Top of SOURCE MATERIAL

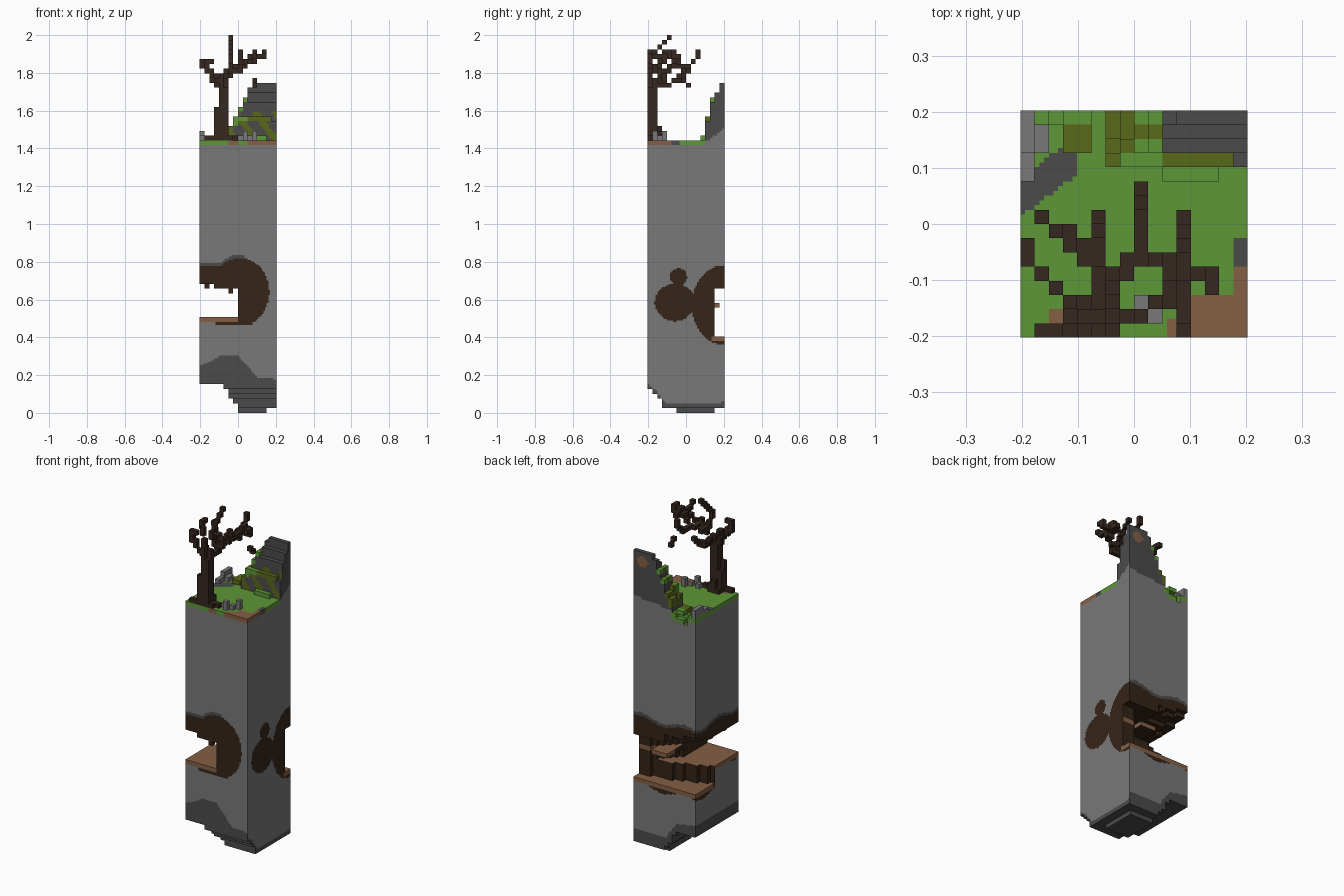
import bpy, bmesh, math, random
from mathutils import Vector

random.seed(4)
if "Cube" in bpy.data.objects:
    bpy.data.objects.remove(bpy.data.objects["Cube"])

C = 2 / 79            # cell size
H = 8 * C             # half width of the pillar
TOP = 57              # ground level in cells

COLOURS = {
    "stone": (0.19, 0.19, 0.19), "dark_stone": (0.07, 0.07, 0.07),
    "grass": (0.11, 0.31, 0.038), "moss": (0.1, 0.138, 0.01),
    "soil": (0.235, 0.115, 0.06), "cave_soil": (0.036, 0.018, 0.009),
    "bark": (0.036, 0.02, 0.014),
}
NAMES = list(COLOURS)
MATS = []
for name, rgb in COLOURS.items():
    m = bpy.data.materials.new(name)
    m.use_nodes = True
    m.diffuse_color = (*rgb, 1)
    bsdf = m.node_tree.nodes["Principled BSDF"]
    bsdf.inputs["Base Color"].default_value = (*rgb, 1)
    bsdf.inputs["Roughness"].default_value = 1
    MATS.append(m)


def lerp(points, t):
    """Piecewise linear profile."""
    for (a, u), (b, v) in zip(points, points[1:]):
        if t <= b:
            return u + (v - u) * max(0, (t - a) / (b - a))
    return points[-1][1]


def centre(cell):
    return Vector(((cell[0] + .5) * C - H, (cell[1] + .5) * C - H, (cell[2] + .5) * C))


def cell_at(p):
    return (math.floor((p[0] + H) / C), math.floor((p[1] + H) / C), math.floor(p[2] / C))


def ellipse(u, v, cu, cv, ru, rv):
    return ((u - cu) / ru) ** 2 + ((v - cv) / rv) ** 2 < 1


def build(name, cells, paint, split=1):
    """Skin a set of cells with quads, coloured by paint(point, normal)."""
    bm, verts = bmesh.new(), {}

    def vert(key):
        if key not in verts:
            verts[key] = bm.verts.new([key[a] * C / split - (H if a < 2 else 0) for a in range(3)])
        return verts[key]

    for cell in cells:
        for axis in range(3):
            for side in (0, 1):
                near = list(cell)
                near[axis] += 2 * side - 1
                if tuple(near) in cells:
                    continue
                u, v = (axis + 1) % 3, (axis + 2) % 3
                normal = Vector((0, 0, 0))
                normal[axis] = 2 * side - 1
                for s in range(split):
                    for t in range(split):
                        base = [n * split for n in cell]
                        base[axis] += side * split
                        base[u] += s
                        base[v] += t
                        ring = []
                        for du, dv in ((0, 0), (1, 0), (1, 1), (0, 1)):
                            k = list(base)
                            k[u] += du
                            k[v] += dv
                            ring.append(vert(tuple(k)))
                        f = bm.faces.new(ring if side else ring[::-1])
                        f.material_index = NAMES.index(paint(f.calc_center_median(), normal))
    mesh = bpy.data.meshes.new(name)
    bm.to_mesh(mesh)
    bm.free()
    for m in MATS:
        mesh.materials.append(m)
    obj = bpy.data.objects.new(name, mesh)
    bpy.context.collection.objects.link(obj)


# Pillar: ragged underside, side cave and back ledge
UNDER_X = [(-.2, .16), (-.08, .14), (-.02, .06), (0, 0), (.12, 0), (.2, .03)]
UNDER_Y = [(-.2, .13), (-.16, .1), (-.12, .04), (-.03, 0), (.12, 0), (.2, .04)]
WALL = [(-.02, -.3), (.01, .02), (.08, .1), (.14, .14), (.2, .15)]
STEP = [(-.2, .03), (-.08, .08), (0, .12), (.2, .15)]


def underside(x, y):
    return max(lerp(UNDER_X, x), lerp(UNDER_Y, y))


def pillar_solid(x, y, z):
    if z < underside(x, y):
        return False
    if y > .17 and -.16 < x < -.08 and z > 1.4:
        return False
    if 0 < x < .1 and y < .18 and 22 * C < z < 23 * C:
        return True
    roof = .67 - (.025 if x > -.12 else 0) + max(0, y - .05) * (.35 if x < 0 else .1)
    roof += .012 * abs(math.sin(40 * x + 25 * y))
    floor = 16 * C if y > lerp(STEP, x) else 20 * C
    return not (floor < z < roof and y > lerp(WALL, x))


def on_cave_patch(p, n):
    x, y, z = p
    if n.y < -.5:
        return (ellipse(x, z, .01, .64, .155, .18) or (x < .02 and .62 < z < .775)
                or (-.12 < x < .08 and .46 < z < .5))
    if n.x > .5:
        return (ellipse(y, z, -.06, .585, .105, .1) or ellipse(y, z, -.04, .72, .045, .045)
                or (abs(y + .04) < .018 and .6 < z < .72)
                or ellipse(y, z, .2, .57, .17, .21))
    wave = .015 * math.sin(22 * (x + y))
    low = .37 if n.y > .5 or y > .02 else .49
    return low + wave < z < .765 + wave


def ground_colour(x, y):
    if x > .1 and y < -.125 or x > .18 and y < -.075 or x > .055 and y < -.17:
        return "soil"
    if -.155 < x < -.125 and -.18 < y < -.15:
        return "soil"
    if x > .175 and y < -.025 or x < -.1 and abs(y - .11 - .75 * (x + .12)) < .035:
        return "dark_stone"
    return "grass"


def pillar_paint(p, n):
    x, y, z = p
    outer = max(abs(x), abs(y)) > H - .001
    if n.z > .5:
        return "soil" if z < 1 else ground_colour(x, y)
    if n.z < -.5:
        return "cave_soil" if z > .45 else "dark_stone"
    if not outer:
        if 22 * C < z < 23 * C and y > .1:
            return "soil"
        return "cave_soil" if .3 < z < 1 else "dark_stone" if z < .3 else "grass"
    # Thin soil edge on the cave floors
    front_edge, back_edge = 19 * C < z < 20 * C, 15 * C < z < 16 * C
    if (n.y < -.5 and x < 0 and front_edge) or (n.y > .5 and back_edge):
        return "soil"
    if n.x < -.5 and (front_edge if y < .03 else back_edge) or n.x > .5 and y > .135 and back_edge:
        return "soil"
    if on_cave_patch(p, n):
        return "cave_soil"
    if n.x < .5 and .7 < z and on_cave_patch(p - Vector((0, 0, .018)), n) and (n.y > -.5 or x < .03):
        return "dark_stone"
    # Turf edge
    if z > (TOP - 1) * C:
        if n.y < -.5:
            return "soil" if -.05 < x < 0 or x > .05 else "grass"
        if n.x > .5:
            return "soil" if y < -.08 else "dark_stone" if y < -.03 else "grass" if y < .1 else "stone"
        return "stone" if n.y > .5 and x > -.03 else "grass"
    # Dark lower rim
    if n.y < -.5:
        rim = lerp([(-.2, .25), (-.15, .27), (-.09, .305), (0, .305), (.1, .19), (.2, .18)], x)
    else:
        rim = underside(x, y) + (.02 if n.x > .5 else .06)
    return "dark_stone" if z < rim else "stone"


grid = [(i, j, k) for i in range(16) for j in range(16) for k in range(70)]
pillar = {c for c in grid if c[2] < TOP and pillar_solid(*centre(c))}
build("pillar", pillar, pillar_paint, 3)

# Rock outcrop in the back corner
RISE_Y = [(.07, 1.42), (.095, 1.46), (.115, 1.54), (.14, 1.64), (.165, 1.7), (.19, 1.76)]
RISE_X = [(-.06, 1.43), (-.03, 1.48), (.02, 1.6), (.05, 1.68), (.08, 1.76), (.2, 1.745)]


def rock_paint(p, n):
    x, y, z = p
    if n.x > .5 and z < 1.43 + (y - .1) * .75:
        return "stone"
    if n.y > .5 and ellipse(x, z, .14, 1.69, .035, .03):
        return "soil"
    if n.y > .5 and z < 1.46 + .1 * x:
        return "stone"
    if n.y < -.5 and z < 1.6 and math.sin(60 * x + 45 * z) > .3:
        return "moss"
    return "dark_stone"


rock = {c for c in grid if c[2] >= TOP
        and centre(c).z < min(lerp(RISE_Y, centre(c).y), lerp(RISE_X, centre(c).x))}
build("rock_outcrop", rock, rock_paint, 2)

# Moss and turf clumps spread over the outcrop and the back edge
moss, tufts = set(), set()
for i in range(3, 15):
    for j in range(11, 16):
        x, y, _ = centre((i, j, 0))
        height = max([c[2] + 1 for c in rock if c[:2] == (i, j)], default=TOP)
        cell = (i, j, height)
        if x > .04:
            if .1 < y < .13 and x < .18:
                moss.add(cell)
            elif y < .1 and (x < .15 or height > TOP):
                tufts.add(cell)
        elif x > -.05 and y > .1:
            bushy = ellipse(x, y, -.04, .16, .045, .05) or ellipse(x, y, .03, .165, .035, .02)
            (moss if bushy else tufts).add(cell)
            if x < 0 and random.random() < .4:
                (moss if bushy else tufts).add((i, j, height + 1))
        elif x < -.05 and y > .13 and random.random() < .5:
            (moss if y < .18 else tufts).add(cell)
        elif height > TOP:
            tufts.add(cell)
for i in (3, 4, 5):
    tufts.add((i, 15, TOP - 2))
build("moss_clumps", moss, lambda p, n: "moss")
build("turf_tufts", tufts, lambda p, n: "grass")

# Loose stones on the ground
stones = set()
for x, y, tall in [(.04, -.165, 2), (.015, -.14, 1), (.065, -.14, 1), (.09, -.115, 2),
                   (-.19, .09, 1), (-.19, .115, 1), (-.19, .14, 2), (-.19, .165, 2),
                   (-.19, .19, 2), (-.165, .14, 1), (-.165, .165, 1)]:
    for k in range(tall):
        stones.add(cell_at((x, y, (TOP + k + .5) * C)))
build("loose_stones", stones, lambda p, n: "stone")

# Tree: a blocky trunk, roots and branches traced along paths
tree = set()


def trace(*points):
    for a, b in zip(points, points[1:]):
        a, b = Vector(a), Vector(b)
        steps = max(1, math.ceil((b - a).length / (C * .9)))
        for s in range(steps + 1):
            tree.add(cell_at(a.lerp(b, s / steps)))


for x, y, top in [(-.115, -.19, 1.6), (-.09, -.19, 1.78), (-.09, -.165, 1.76),
                  (-.065, -.19, 1.72), (-.065, -.165, 1.74), (-.115, -.165, 1.55),
                  (-.09, -.14, 1.5), (-.065, -.14, 1.48)]:
    trace((x, y, 1.455), (x, y, top))
for x, y in [(-.165, -.19), (-.14, -.19), (-.04, -.19), (-.04, -.165), (-.015, -.165), (-.115, -.14)]:
    trace((x, y, 1.455), (x, y, 1.456))
trace((-.09, -.18, 1.73), (-.115, -.14, 1.75), (-.14, -.115, 1.78), (-.165, -.09, 1.82), (-.19, -.04, 1.86))
trace((-.09, -.19, 1.75), (-.14, -.19, 1.78), (-.165, -.19, 1.84), (-.14, -.19, 1.87))
trace((-.07, -.17, 1.72), (-.04, -.14, 1.8), (-.04, -.19, 1.88), (-.04, -.14, 1.93), (-.04, -.09, 1.985))
trace((-.04, -.14, 1.8), (-.04, -.09, 1.82), (.01, -.065, 1.84), (.06, -.065, 1.88), (.09, -.09, 1.9),
      (.115, -.09, 1.88), (.14, -.09, 1.91), (.14, -.115, 1.91))
trace((-.04, -.17, 1.8), (.01, -.165, 1.82), (.04, -.14, 1.84), (.065, -.115, 1.86), (.09, -.09, 1.88))
trace((.09, -.09, 1.9), (.09, -.14, 1.88), (.09, -.19, 1.9))
trace((.01, -.065, 1.83), (.01, 0, 1.83), (.01, .04, 1.87), (.01, .065, 1.905))
trace((-.07, -.15, 1.73), (-.065, -.065, 1.75), (-.09, -.04, 1.77), (-.115, -.015, 1.79), (-.165, .01, 1.84))
trace((-.065, -.04, 1.76), (-.065, .01, 1.8))
trace((.09, -.065, 1.9), (.09, -.04, 1.88))
trace((.09, -.015, 1.76), (.09, .01, 1.745))
build("tree", tree, lambda p, n: "bark")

Bottom of SOURCE MATERIAL

TASK STATEMENT ->
Print, without alteration, only the lines above between the one holding "# Tree: a blocky" and the one holding "tree.add(cell_at(a.lerp(b, s /", inclusive.

ANSWER TO THE EXERCISE ->
# Tree: a blocky trunk, roots and branches traced along paths
tree = set()


def trace(*points):
    for a, b in zip(points, points[1:]):
        a, b = Vector(a), Vector(b)
        steps = max(1, math.ceil((b - a).length / (C * .9)))
        for s in range(steps + 1):
            tree.add(cell_at(a.lerp(b, s / steps)))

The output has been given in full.